When designing a commercial kitchen, you want to ensure you are considering all the elements that will improve efficiency and safety. Here are some tips to help you design a stylish kitchen that checks off everything you need to remain profitable and successful.
Types of Commercial Kitchen Layouts
A good kitchen begins with a logical, well thought out kitchen layout. Some of the most common commercial kitchen layouts include:
- Assembly line layout: The assembly line is based on a long counter space with equipment and counter space aligned along the same wall. It’s great for restaurants with quick turn over and limited space. Perfect examples are delis, where you have a short menu and the food is expected fast. However, it can work in small restaurants, where you can prepare the hot food, plate it, and then get it to servers in one smooth streamlined process.
- Island layout: This design uses a large island in the center of the kitchen where everything is cooked and then has various prep stations on the outside walls. This works well, as it allows a central cooking area that is contained, wider aisles to move about, and an opportunity to improve efficiencies. This is ideal in square kitchens, but the island shape can also be adapted to suit a room’s unalterable layout.
- Zone-style layout: Zones can be created in the kitchen based on tasks to help improve efficiencies. All related tools and equipment are kept in the zone, whether they are knives and boards for chopping, plates and garnish for plating, or ingredients for salads. This is a safe arrangement, as it keeps cold foods separated with zones for things like salads or smoothies, and then cooking areas for grilling or sautéing. Zone layouts are ideal for kitchens with diverse menus.
- Galley layout: Long narrow kitchens work well for galley layouts. Stations and equipment are placed along both walls, and an aisle for moving about is left in the centre. This is the design used in food trucks, but can also work well in smaller spaces.
- Open kitchen layout: This leaves the kitchen open for diners to watch the staff at work. It is excellent for opening up the space, and works well for active kitchens where pizzas might be tossed, or you might do fine work such as decorating pastries. A glass wall can be used with a bar and stool seating to maximize house capacity.
Components of a Commercial Kitchen
Efficient kitchens all share the same components in common, as they are key to improving productivity. Regardless of layout, though, well designed kitchens include:
- Storage: This includes proper refrigeration, cupboards for dry goods, an area for cooking tools, and serving items including linens.
- Washing station: Food washing areas, dish washing, and drying racks keep the kitchen sanitary and organized.

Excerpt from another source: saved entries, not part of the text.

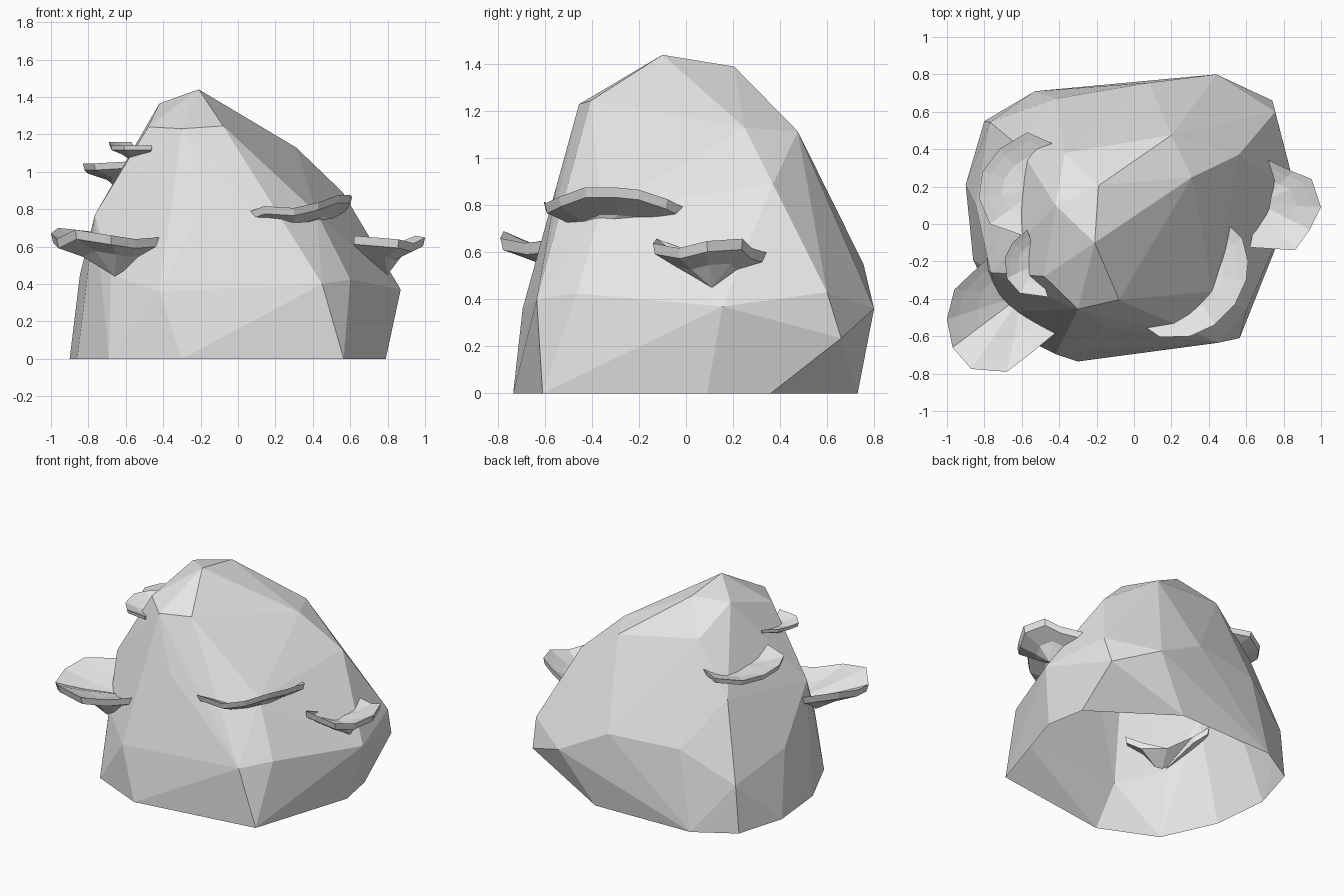
import bpy, bmesh
from mathutils import Vector

old = bpy.data.objects.get("Cube")
if old:
    bpy.data.objects.remove(old, do_unlink=True)

# Single stone colour
grey = bpy.data.materials.new("plain_grey")
grey.use_nodes = True
grey.diffuse_color = (0.8, 0.8, 0.8, 1)
grey.node_tree.nodes["Principled BSDF"].inputs["Base Color"].default_value = (0.8, 0.8, 0.8, 1)


def add_object(name, bm):
    bmesh.ops.recalc_face_normals(bm, faces=bm.faces[:])
    mesh = bpy.data.meshes.new(name)
    bm.to_mesh(mesh)
    bm.free()
    mesh.materials.append(grey)
    obj = bpy.data.objects.new(name, mesh)
    bpy.context.collection.objects.link(obj)
    return obj


# Boulder: faceted hull of a few corner points, open underneath
base = [(-.9, .21), (-.8, .55), (-.53, .71), (.2, .73), (.74, .36), (.79, .09),
        (.565, -.61), (-.3, -.735), (-.69, -.56), (-.86, -.19)]
middle = [(.45, -.635, .4), (.6, -.465, .425), (-.42, -.695, .36), (.87, .155, .37),
          (.74, .66, .235), (.755, .6, .43), (.44, .8, .36), (.08, .755, .55),
          (-.42, .67, .54), (-.77, .545, .33), (-.845, .1, .45), (-.68, -.47, .45),
          (-.765, -.26, .77)]
upper = [(-.15, -.55, .885), (.17, -.51, .83), (.42, -.36, .78), (.56, .37, .89),
         (-.62, .42, .85), (.2, .475, 1.115), (.31, .25, 1.13), (-.08, -.405, 1.245),
         (-.3, -.455, 1.23), (-.48, -.28, 1.24), (-.37, .38, 1.2), (-.42, .1, 1.365),
         (-.19, .205, 1.39), (-.21, -.1, 1.44)]


def build_boulder():
    bm = bmesh.new()
    for x, y in base:
        bm.verts.new((x, y, 0))
    for p in middle + upper:
        bm.verts.new(p)
    hull = bmesh.ops.convex_hull(bm, input=bm.verts[:])
    spare = {g for g in hull["geom_interior"] + hull["geom_unused"]
             if isinstance(g, bmesh.types.BMVert)}
    bmesh.ops.delete(bm, geom=list(spare), context="VERTS")
    floor = [f for f in bm.faces if all(v.co.z < 0.001 for v in f.verts)]
    bmesh.ops.delete(bm, geom=floor, context="FACES")
    return add_object("boulder", bm)


# Shelf fungus: wavy plate inside a rim outline, on a wedge tapering to a root
def build_shelf(name, rim, root, thick):
    bm = bmesh.new()
    rim = [Vector(p) for p in rim]
    root = Vector(root)
    hub = (rim[0] + rim[-1]) / 2
    dish = bm.verts.new(hub.lerp(Vector((hub.x, hub.y, root.z)), 0.5))
    tip = bm.verts.new(root)
    # Share of the way from the hub to the rim, and height in plate thicknesses
    sections = [(0.6, -0.8), (0.85, -0.1), (1, 0.4), (0.97, -0.6), (0.62, -1.7)]
    rings = [[] for _ in sections]
    for p in rim:
        for ring, (share, rise) in zip(rings, sections):
            ring.append(bm.verts.new(hub.lerp(p, share) + Vector((0, 0, rise * thick))))
    for i in range(len(rim) - 1):
        bm.faces.new((dish, rings[0][i], rings[0][i + 1]))
        bm.faces.new((tip, rings[-1][i + 1], rings[-1][i]))
        for lo, hi in zip(rings, rings[1:]):
            bm.faces.new((lo[i], hi[i], hi[i + 1], lo[i + 1]))
    # Close the back that sits inside the stone
    bm.faces.new([dish] + [r[0] for r in rings] + [tip] + [r[-1] for r in reversed(rings)])
    bmesh.ops.triangulate(bm, faces=[f for f in bm.faces if len(f.verts) > 3])
    return add_object(name, bm)


build_boulder()
build_shelf("shelf_fungus_front_right",
            [(-.41, -.575, .63), (-.55, -.69, .62), (-.68, -.79, .64), (-.87, -.775, .67),
             (-.97, -.66, .62), (-1, -.51, .65), (-.96, -.35, .68), (-.78, -.18, .66)],
            (-.66, -.52, .44), .05)
build_shelf("shelf_fungus_front_left",
            [(.06, -.55, .77), (.14, -.605, .8), (.3, -.6, .79), (.43, -.54, .82),
             (.54, -.43, .86), (.6, -.3, .86), (.61, -.2, .85), (.58, -.08, .81), (.5, 0, .77)],
            (.4, -.38, .68), .04)
build_shelf("shelf_fungus_left",
            [(.71, .345, .58), (.85, .28, .6), (.95, .24, .64), (1, .09, .63),
             (.94, -.03, .6), (.86, -.14, .62), (.62, -.125, .64)],
            (.8, .11, .45), .045)
build_shelf("shelf_fungus_right",
            [(-.435, .43, 1.01), (-.57, .49, 1), (-.72, .4, .99), (-.81, .28, 1.01),
             (-.83, .14, 1.03), (-.77, 0, 1.03), (-.6, -.06, 1.04)],
            (-.67, .2, .93), .035)
build_shelf("shelf_fungus_small",
            [(-.57, -.03, 1.15), (-.65, -.1, 1.15), (-.69, -.18, 1.15), (-.68, -.29, 1.13),
             (-.61, -.37, 1.13), (-.46, -.39, 1.13)],
            (-.57, -.24, 1.06), .025)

- Food preparation: Adhering to safe food preparation your food prep stations are based on the needs of your menu. Counter space and easy access to prep tools is a must. It should also be a short distance from the fridge for access to food.
- Cooking station: Most restaurants require some form of cooking equipment, even if it is just a microwave or panini press.
- Service: This area is designated for plating and hand off to servers. Heat lamps keep food warm, and this area should be close to the dining area so wait staff aren’t doing too much running around.
Principles of Design
Smooth operation is achieved based on the basics of kitchen efficiencies. Your kitchen design should keep the following principles in mind:
- Flexibility and modularity
- Flow of materials and personnel
- Ease of sanitation
- Proper commercial kitchen equipment including:
- Ovens and ranges
- Food processors and mixers
- Reach-in cooler or walk-in cooler
- New or refurbished refrigerator and freezer
- Baking pans
- Hand soap/sanitizer dispenser for hygiene
- Ease of supervision
- Space efficiency
Well designed kitchens are all about flow, which can only be achieved using these key principles.
Tips for Restaurant Kitchen Design
Some tips to help you create the perfect kitchen include:
- Design a flexible kitchen so it is easy to adapt as you change your business plan to meet client demand and expectations.
- Create working zones so that your teams have designated areas to complete each task and avoid getting in each other’s way.
- Store kitchen tools and appliances with similar functions together to make it easier to complete similar tasks.
- Place storage near food prep stations to reduce people running back and forth.
- Avoid placing cold storage near cooking equipment.
Consulting with a designer will ensure that you have the ideal kitchen to optimize efficiencies, while creating a more pleasant work environment. You also reduce the risk of accidents, while also ensuring food prep is safe.